So, this is an event we had for the first time last spring in partnership with another organization. It was an exciting time in our industry, as the realms of sports and gaming intersected. We collaborated with an organization called WISE (Women in Sports & Events), and we believed that Las Vegas was the perfect place for the inaugural version of this event.
The event’s focus was on recognizing women who have achieved something remarkable in their careers, not just for themselves but also in paving the way for others, inspiring and supporting them. Hence, the event is aptly named ‘Women of Inspiration,’ as it shines a spotlight on individuals who’ve achieved noteworthy milestones and have given back.

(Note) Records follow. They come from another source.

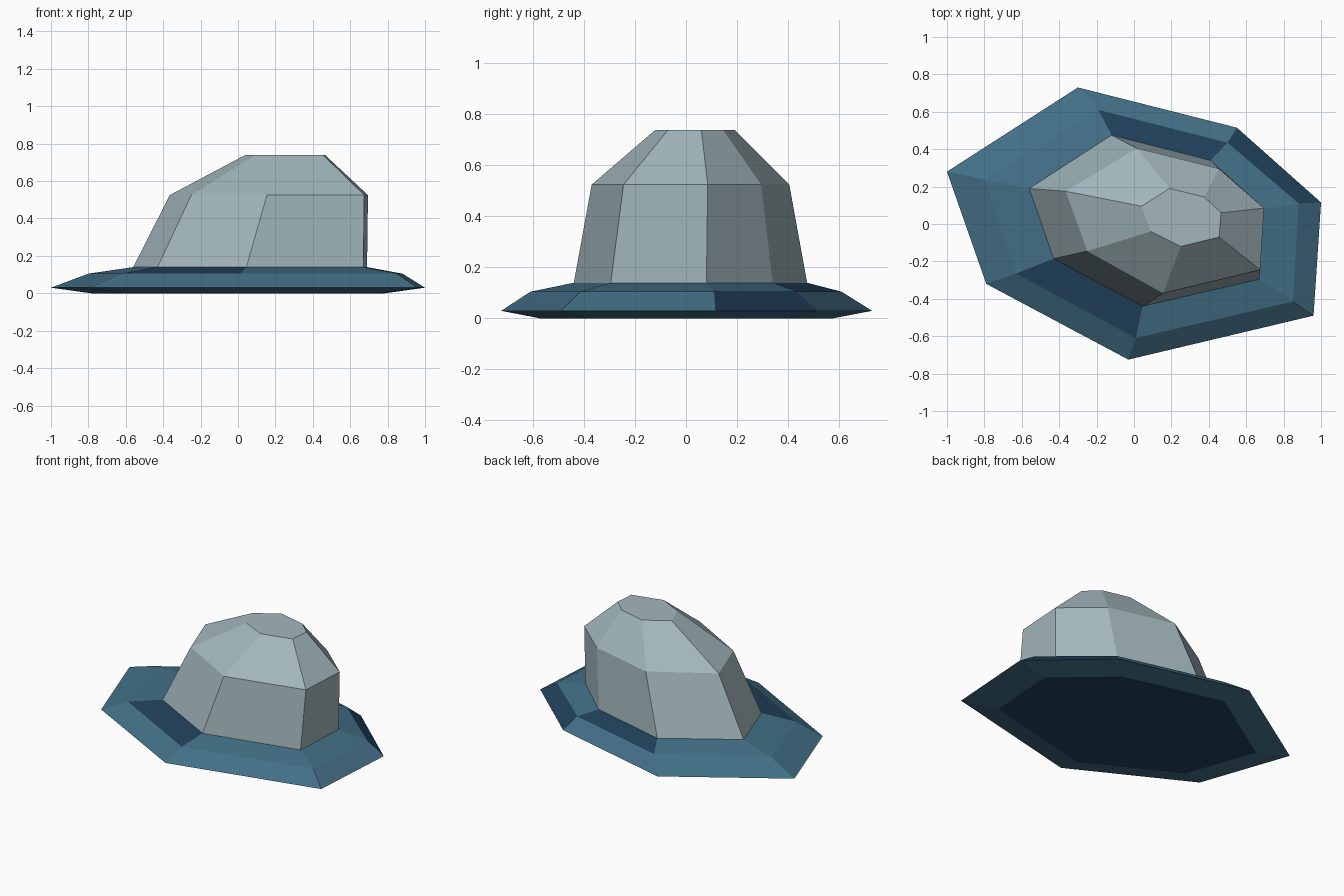
import bpy
import bmesh

# Remove the default cube
cube = bpy.data.objects.get("Cube")
if cube:
    bpy.data.objects.remove(cube, do_unlink=True)


def make_material(name, color):
    material = bpy.data.materials.new(name)
    material.use_nodes = True
    material.diffuse_color = color
    material.node_tree.nodes["Principled BSDF"].inputs["Base Color"].default_value = color
    return material


def scaled(outline, factor):
    return [(x * factor, y * factor) for x, y in outline]


def loft(name, layers, materials, cap_bottom, cap_top, accents=()):
    """Join stacked outlines (height, points) with flat quads.
    Each accent is a (band, side) pair that takes the second material."""
    bm = bmesh.new()
    rings = [[bm.verts.new((x, y, height)) for x, y in outline]
             for height, outline in layers]
    for band, (lower, upper) in enumerate(zip(rings, rings[1:])):
        count = len(lower)
        for side in range(count):
            following = (side + 1) % count
            face = bm.faces.new((lower[side], lower[following],
                                 upper[following], upper[side]))
            face.material_index = int((band, side) in accents)
    bottom = bm.faces.new(rings[0])
    top = bm.faces.new(rings[-1])
    bottom.material_index = cap_bottom
    top.material_index = cap_top
    bmesh.ops.recalc_face_normals(bm, faces=bm.faces[:])
    mesh = bpy.data.meshes.new(name)
    bm.to_mesh(mesh)
    bm.free()
    for material in materials:
        mesh.materials.append(material)
    model_part = bpy.data.objects.new(name, mesh)
    bpy.context.collection.objects.link(model_part)
    return model_part


stone_grey = make_material("pale stone grey", (0.36, 0.47, 0.50, 1))
water_blue = make_material("water blue", (0.055, 0.16, 0.24, 1))
deep_blue = make_material("deep blue", (0.015, 0.053, 0.105, 1))

# Outlines run clockwise from the right end
brim_edge = [(-1, .28), (-.3, .73), (.55, .515), (1, .115),
             (.96, -.49), (-.03, -.725), (-.79, -.32)]
brim_shoulder = [(-.8, .24), (-.19, .61), (.5, .435), (.88, .11),
                 (.85, -.415), (.01, -.61), (-.63, -.265)]
rock_foot = [(-.56, .19), (-.12, .475), (.41, .34), (.69, .08),
             (.67, -.295), (.045, -.44), (-.43, -.185)]
rock_shoulder = [(-.365, .175), (.015, .405), (.455, .295), (.695, .085),
                 (.675, -.245), (.155, -.37), (-.25, -.145)]
rock_crown = [(.04, .095), (.19, .19), (.375, .145), (.465, .06),
              (.455, -.07), (.25, -.12), (.09, -.04)]

# Sloping base with a few darker facets
loft("water_base",
     [(0, scaled(brim_edge, .785)), (.03, brim_edge),
      (.105, brim_shoulder), (.14, rock_foot)],
     [water_blue, deep_blue], cap_bottom=1, cap_top=0,
     accents={(1, 2), (2, 1), (2, 5)})

# Faceted boulder standing on the base
loft("boulder",
     [(.14, rock_foot), (.525, rock_shoulder), (.74, rock_crown)],
     [stone_grey], cap_bottom=0, cap_top=0)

While awards represent a small part of our organization’s work, they serve as a powerful tool to boost people’s confidence and professional development. We have witnessed how recognizing a job well done, offering a simple ‘thank you’ or acknowledging someone’s inspiring work can go a long way in making people proud of their careers.
On the flip side, we all need role models. Observing someone else accomplish something incredible and feeling inspired rather than envious is truly powerful. It prompts us to strive to achieve our version of success and learn from their experiences. That is why our focus is on awards that recognize the intersection of personal achievements and contributions to others through sharing stories, mentoring, and more.
We present awards during two of our events: one is our major fundraiser, ‘Kick Up Your Heels,’ and the other is the ‘Patty Becker Pay It Forward Awards.’ The latter highlights women who’ve gone above and beyond to help others in the industry. It emphasizes the idea of not only progressing in your own career but also reaching back to assist those who aspire to achieve what you have.
This concept aligns perfectly with our mission of building networks, offering educational opportunities, and fostering visibility. It is the visibility that not only are there people who’ve made it, but they’re also willing to extend a helping hand.
GGW has created a fantastic, welcoming community where people help each other. When you attend a GGW event, you’ll be immersed in an infectious, positive, and powerful energy.
Which women have been an inspiration to you in your professional life?
Oh my gosh, that is always such a difficult question for me to answer. I have been inspired by so many people, especially our founding board members. Truthfully, everyone has carved their unique path. For instance, I admire women who started in operations, worked every job in the casino, and eventually rose to the positions of Vice Presidents of Operations and CEOs.
As someone with a legal background, I have always had a specific interest in women like Patty Becker, Ellen Whittemore, or Sandra Douglas Morgan. They truly understand the business from a holistic perspective.
It’s fascinating to see these women accomplish remarkable feats, carve their own paths, and build their careers in a way that aligns with their true selves.
However, I don’t want to overlook the fact that I have also been inspired by numerous men in my career. They have provided valuable mentorship and assistance. The key idea is that we are not aiming for exclusivity. We are all in this together, supporting one another on this journey. Women and other diverse groups face unique challenges, and we need to address these challenges collectively.
Women cannot do it alone. We have incredible male allies who wholeheartedly support diversity-related initiatives. The organization wouldn’t exist without their support. They actively engage with our groups, discussing their commitment to educational programs.
“I don’t want to overlook the fact that I have also been inspired by numerous men in my career. They have provided valuable mentorship and assistance.”Cassie Stratford, GGW president & chair.
It is worth mentioning that we are a nonprofit organization, and we receive financial support from companies within our industry. Both men and women are involved in making decisions about allocating these financial resources. I want to emphasize that I’m inspired by people, regardless of their gender, in this industry.